INFORMATION SHOWN:

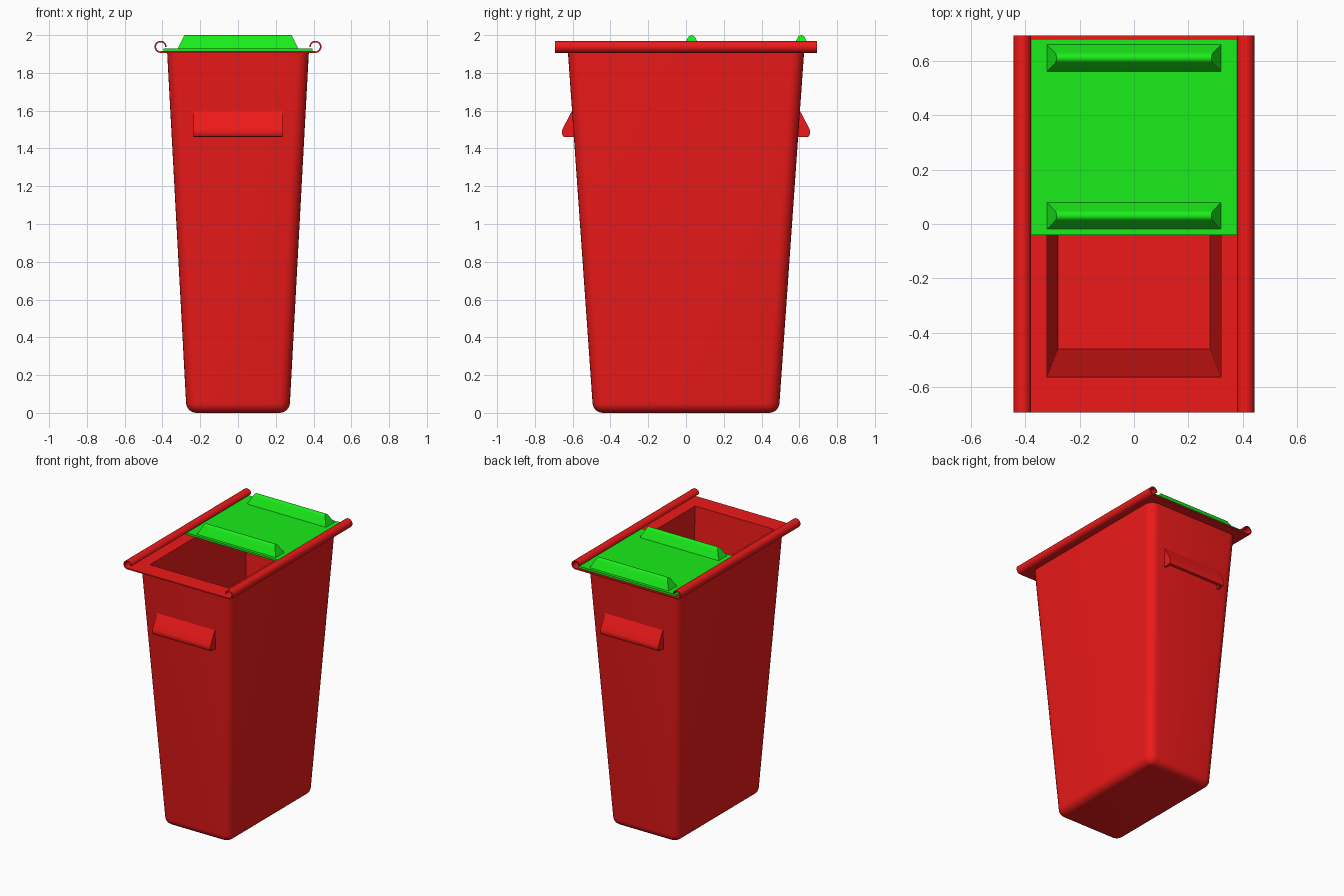
import bpy, bmesh
from math import sin, cos, pi, radians

if "Cube" in bpy.data.objects:
    bpy.data.objects.remove(bpy.data.objects["Cube"])


def material(name, rgb):
    m = bpy.data.materials.new(name)
    m.diffuse_color = (*rgb, 1)
    m.use_nodes = True
    m.node_tree.nodes["Principled BSDF"].inputs["Base Color"].default_value = m.diffuse_color
    return m


RED = material("red_plastic", (0.85, 0.01, 0.01))
GREEN = material("green_plastic", (0.01, 0.85, 0.01))


def finish(name, bm, mat, weld=True):
    if weld:
        bmesh.ops.remove_doubles(bm, verts=bm.verts, dist=1e-5)
    bmesh.ops.recalc_face_normals(bm, faces=bm.faces)
    me = bpy.data.meshes.new(name)
    bm.to_mesh(me)
    bm.free()
    me.materials.append(mat)
    ob = bpy.data.objects.new(name, me)
    bpy.context.collection.objects.link(ob)
    bpy.ops.object.select_all(action='DESELECT')
    ob.select_set(True)
    bpy.context.view_layer.objects.active = ob
    bpy.ops.object.shade_smooth_by_angle(angle=radians(32))
    return ob


def loft(bm, rings, cap_start=False, cap_end=False):
    vs = [[bm.verts.new(p) for p in r] for r in rings]
    n = len(vs[0])
    for a, b in zip(vs, vs[1:]):
        for i in range(n):
            j = (i + 1) % n
            bm.faces.new((a[i], a[j], b[j], b[i]))
    if cap_start:
        bm.faces.new(vs[0])
    if cap_end:
        bm.faces.new(vs[-1])


def rect(hx, hy, z):
    return [(hx, hy, z), (-hx, hy, z), (-hx, -hy, z), (hx, -hy, z)]


def round_rect(hx, hy, r, z, seg=6):
    pts = []
    for k, (sx, sy) in enumerate([(1, 1), (-1, 1), (-1, -1), (1, -1)]):
        for i in range(seg + 1):
            a = pi / 2 * (k + i / seg)
            pts.append((sx * (hx - r) + r * cos(a), sy * (hy - r) + r * sin(a), z))
    return pts


# tapered body with rounded corners and rounded base
bm = bmesh.new()
rings = []
for i in range(7):
    a = pi / 2 * i / 6
    d = 0.055 * (1 - sin(a))
    rings.append(round_rect(0.275 - d, 0.495 - d, 0.065 - d, 0.055 * (1 - cos(a))))
rings.append(round_rect(0.375, 0.625, 0.065, 1.908))
loft(bm, rings, cap_start=True)
finish("bin_body", bm, RED)

# flat rim that continues down into the inner cavity
bm = bmesh.new()
loft(bm, [rect(0.33, 0.575, 1.906), rect(0.41, 0.693, 1.906), rect(0.41, 0.693, 1.915),
          rect(0.32, 0.562, 1.915), rect(0.28, 0.46, 0.3)], cap_end=True)
finish("rim_and_cavity", bm, RED)

# curled side rails that hold the sliding lid
for side, s in (("left", -1), ("right", 1)):
    angles = [radians(-90 + 270 * i / 20) for i in range(21)]
    prof = [(0.032, a) for a in angles] + [(0.024, a) for a in reversed(angles)]
    bm = bmesh.new()
    loft(bm, [[(s * (0.41 + r * cos(a)), y, 1.938 + r * sin(a)) for r, a in prof]
              for y in (-0.693, 0.693)], True, True)
    finish(side + "_rail", bm, RED)

# hollow grips, open underneath, on the front and back walls
OUTER = [(0.59, 1.60), (0.603, 1.60), (0.653, 1.505), (0.657, 1.49), (0.656, 1.475),
         (0.65, 1.464), (0.64, 1.46)]
INNER = [(0.632, 1.46), (0.637, 1.475), (0.635, 1.49), (0.59, 1.575)]
for side, s in (("front", -1), ("back", 1)):
    bm = bmesh.new()
    spans = [(OUTER + INNER, -0.225, 0.225)]
    cheek = OUTER + [(0.585, 1.46)]
    spans += [(cheek, -0.235, -0.222), (cheek, 0.222, 0.235)]
    for prof, x0, x1 in spans:
        loft(bm, [[(x, s * y, z) for y, z in prof] for x in (x0, x1)], True, True)
    finish(side + "_grip", bm, RED, weld=False)

# sliding lid panel
bm = bmesh.new()
lid = [rect(0.395, 0.36, z) for z in (1.916, 1.93)]
loft(bm, [[(x, y + 0.32, z) for x, y, z in r] for r in lid], True, True)
finish("lid_panel", bm, GREEN)

# ridge handles on the lid, with sloped ends and a rounded top
RIDGE = [(-0.05, 1.928), (-0.02, 1.985), (-0.015, 1.993), (-0.008, 1.998), (0, 2.0),
         (0.008, 1.998), (0.015, 1.993), (0.02, 1.985), (0.05, 1.928)]
for name, yc in (("front", 0.03), ("back", 0.61)):
    bm = bmesh.new()
    loft(bm, [[(s * (0.32 - 0.036 * (z - 1.928) / 0.072), yc + y, z) for y, z in RIDGE]
              for s in (-1, 1)], True, True)
    finish(name + "_lid_handle", bm, GREEN)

WHAT YOU ARE ASKED TO DO: Copy each line above that contains the word "weld".

COMPLETED TASK:
def finish(name, bm, mat, weld=True):
    if weld:
    finish(side + "_grip", bm, RED, weld=False)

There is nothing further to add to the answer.